0
78
BRUSSELS, BELGIUM - NOVEMBER 15; 2018: President of South Africa Matamela Cyril Ramaphosa is talking to media at the end of an EU - South-Africa Summit meeting on climate change, migration to trade and security, in the Europa, the EU Council headquarter on November 15, 2018. (Photo by Thierry Monasse/Getty Images)
FILE PHOTO: President of South Africa Matamela Cyril Ramaphosa. (Photo by Thierry Monasse/Getty Images)

President Cyril Ramaphosa on Monday slammed attacks on South Africa’s judiciary after his beleaguered predecessor Jacob Zuma, under scrutiny for alleged graft, accused judges of political bias.

Zuma, 78, has repeatedly snubbed a judicial panel probing the plunder of state coffers during his 2009-18 rule.

He risks jail time if found guilty of contempt of court for ignoring last week a Constitutional Court order to appear before the panel.

In a 12-page statement last week, Zuma accused the panel’s chair, Deputy Chief Justice Raymond Zondo, of “political propaganda.”

“Some judges… have assisted the incumbent president to hide from society what on the face of it seem to be bribes obtained in order to win an internal ANC election,” he added, without giving names.

Ramaphosa said such attacks, without evidence or being referred to relevant authorities, were “deeply disturbing” and could erode trust in the judiciary and constitutional order.

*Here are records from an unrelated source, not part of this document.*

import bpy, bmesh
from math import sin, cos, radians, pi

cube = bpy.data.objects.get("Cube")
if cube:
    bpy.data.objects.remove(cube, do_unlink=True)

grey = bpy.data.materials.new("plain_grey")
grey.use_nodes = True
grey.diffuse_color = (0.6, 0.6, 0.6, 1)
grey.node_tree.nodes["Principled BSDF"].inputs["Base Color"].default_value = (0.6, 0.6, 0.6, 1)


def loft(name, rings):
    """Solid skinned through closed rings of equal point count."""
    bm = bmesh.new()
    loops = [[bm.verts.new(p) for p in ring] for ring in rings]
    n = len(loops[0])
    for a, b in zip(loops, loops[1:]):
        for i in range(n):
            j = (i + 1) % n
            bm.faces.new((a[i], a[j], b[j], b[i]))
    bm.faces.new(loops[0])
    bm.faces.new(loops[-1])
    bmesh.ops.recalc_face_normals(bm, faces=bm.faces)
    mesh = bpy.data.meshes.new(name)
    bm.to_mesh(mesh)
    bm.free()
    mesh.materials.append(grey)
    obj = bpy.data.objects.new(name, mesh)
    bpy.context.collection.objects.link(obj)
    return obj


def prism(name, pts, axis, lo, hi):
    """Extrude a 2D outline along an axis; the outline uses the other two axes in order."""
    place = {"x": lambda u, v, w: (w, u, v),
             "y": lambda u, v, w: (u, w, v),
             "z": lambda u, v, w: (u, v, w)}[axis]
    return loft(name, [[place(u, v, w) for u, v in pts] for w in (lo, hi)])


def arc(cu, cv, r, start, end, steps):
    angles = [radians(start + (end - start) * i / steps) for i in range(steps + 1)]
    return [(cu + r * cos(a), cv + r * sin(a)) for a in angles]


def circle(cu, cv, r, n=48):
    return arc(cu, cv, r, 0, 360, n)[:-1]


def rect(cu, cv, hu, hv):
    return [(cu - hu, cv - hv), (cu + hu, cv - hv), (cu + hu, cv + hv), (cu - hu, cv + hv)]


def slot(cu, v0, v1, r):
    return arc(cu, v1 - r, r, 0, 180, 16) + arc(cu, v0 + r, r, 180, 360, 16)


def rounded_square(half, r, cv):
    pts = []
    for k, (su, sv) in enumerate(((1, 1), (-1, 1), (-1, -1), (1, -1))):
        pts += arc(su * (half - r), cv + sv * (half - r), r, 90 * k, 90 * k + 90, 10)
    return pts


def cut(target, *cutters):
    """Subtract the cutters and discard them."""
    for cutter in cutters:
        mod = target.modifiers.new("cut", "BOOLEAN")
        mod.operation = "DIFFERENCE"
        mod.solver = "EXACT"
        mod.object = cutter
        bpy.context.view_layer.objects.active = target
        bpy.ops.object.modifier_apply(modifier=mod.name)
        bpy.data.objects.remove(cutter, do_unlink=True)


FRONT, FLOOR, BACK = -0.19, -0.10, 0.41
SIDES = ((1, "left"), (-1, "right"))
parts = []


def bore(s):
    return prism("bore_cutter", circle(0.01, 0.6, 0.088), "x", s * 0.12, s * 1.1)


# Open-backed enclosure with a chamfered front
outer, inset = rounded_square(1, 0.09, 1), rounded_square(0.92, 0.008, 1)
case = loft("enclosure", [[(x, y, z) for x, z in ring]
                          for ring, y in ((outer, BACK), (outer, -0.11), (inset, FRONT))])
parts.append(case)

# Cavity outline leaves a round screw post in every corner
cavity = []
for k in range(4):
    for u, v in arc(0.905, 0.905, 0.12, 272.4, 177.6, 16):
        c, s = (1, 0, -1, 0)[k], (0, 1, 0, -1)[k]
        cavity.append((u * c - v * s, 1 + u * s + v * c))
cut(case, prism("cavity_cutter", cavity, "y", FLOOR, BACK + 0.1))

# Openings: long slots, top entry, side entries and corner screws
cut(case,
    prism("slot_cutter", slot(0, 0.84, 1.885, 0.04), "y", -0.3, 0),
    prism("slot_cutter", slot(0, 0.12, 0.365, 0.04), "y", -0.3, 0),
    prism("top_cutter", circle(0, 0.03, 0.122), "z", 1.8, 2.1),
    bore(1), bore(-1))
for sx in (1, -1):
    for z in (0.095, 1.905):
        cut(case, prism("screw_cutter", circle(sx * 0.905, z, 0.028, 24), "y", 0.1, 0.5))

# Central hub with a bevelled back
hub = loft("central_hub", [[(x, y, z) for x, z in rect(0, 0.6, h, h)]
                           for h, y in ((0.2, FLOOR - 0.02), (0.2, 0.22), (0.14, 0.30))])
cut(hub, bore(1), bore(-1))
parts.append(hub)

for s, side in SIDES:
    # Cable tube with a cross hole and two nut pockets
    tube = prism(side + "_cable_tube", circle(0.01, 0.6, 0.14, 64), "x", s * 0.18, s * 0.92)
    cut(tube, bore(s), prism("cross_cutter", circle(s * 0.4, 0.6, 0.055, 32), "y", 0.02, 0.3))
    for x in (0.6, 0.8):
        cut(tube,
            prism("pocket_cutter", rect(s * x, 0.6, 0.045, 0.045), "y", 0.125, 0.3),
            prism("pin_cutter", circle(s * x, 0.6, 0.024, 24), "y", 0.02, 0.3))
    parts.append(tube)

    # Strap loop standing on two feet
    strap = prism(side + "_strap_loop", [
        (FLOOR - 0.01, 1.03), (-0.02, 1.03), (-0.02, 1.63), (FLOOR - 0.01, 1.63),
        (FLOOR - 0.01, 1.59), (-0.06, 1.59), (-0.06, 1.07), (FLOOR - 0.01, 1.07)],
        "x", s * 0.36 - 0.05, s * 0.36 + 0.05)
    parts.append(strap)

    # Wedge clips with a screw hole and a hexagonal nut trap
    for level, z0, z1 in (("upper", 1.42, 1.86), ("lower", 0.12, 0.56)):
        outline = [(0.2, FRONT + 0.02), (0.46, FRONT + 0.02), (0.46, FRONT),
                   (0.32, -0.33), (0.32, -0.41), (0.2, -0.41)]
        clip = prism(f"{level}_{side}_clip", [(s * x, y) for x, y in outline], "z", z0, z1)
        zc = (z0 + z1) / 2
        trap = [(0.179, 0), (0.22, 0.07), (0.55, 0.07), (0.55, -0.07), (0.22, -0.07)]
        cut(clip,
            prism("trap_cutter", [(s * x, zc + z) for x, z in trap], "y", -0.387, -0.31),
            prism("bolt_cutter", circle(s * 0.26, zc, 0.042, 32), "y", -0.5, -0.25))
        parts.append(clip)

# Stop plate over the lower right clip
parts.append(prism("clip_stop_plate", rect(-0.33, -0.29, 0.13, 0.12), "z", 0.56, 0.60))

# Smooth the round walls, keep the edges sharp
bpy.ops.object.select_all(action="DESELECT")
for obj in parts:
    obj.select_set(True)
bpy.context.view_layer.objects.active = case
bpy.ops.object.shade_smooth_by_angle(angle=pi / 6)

“We should… be concerned when those who occupy prominent positions in society make statements that demonstrate a disdain for the basic principles of our constitution and the institutions established to defend our democracy,” said Ramaphosa in his weekly newsletter.

Ramaphosa said the attacks should not be taken lightly and warned those who make them of possible consequences.

There has been a growing push, including from within ruling African National Congress (ANC), to compel the ex-leader to obey court orders.

ANC’s top leadership is reportedly lining up a meeting with Zuma to resolve the impasse with the anti-graft commission.

On Tuesday he is due in court for an unrelated other corruption case dating back more than 20 years when he was deputy president, and in which he is accused of taking bribes of four million rands ($220,000/200,000 euros) in a $3.4-billion arms deal with French aerospace giant Thales.

Zuma was forced to resign in 2018 over mounting graft scandals.

Leave a Reply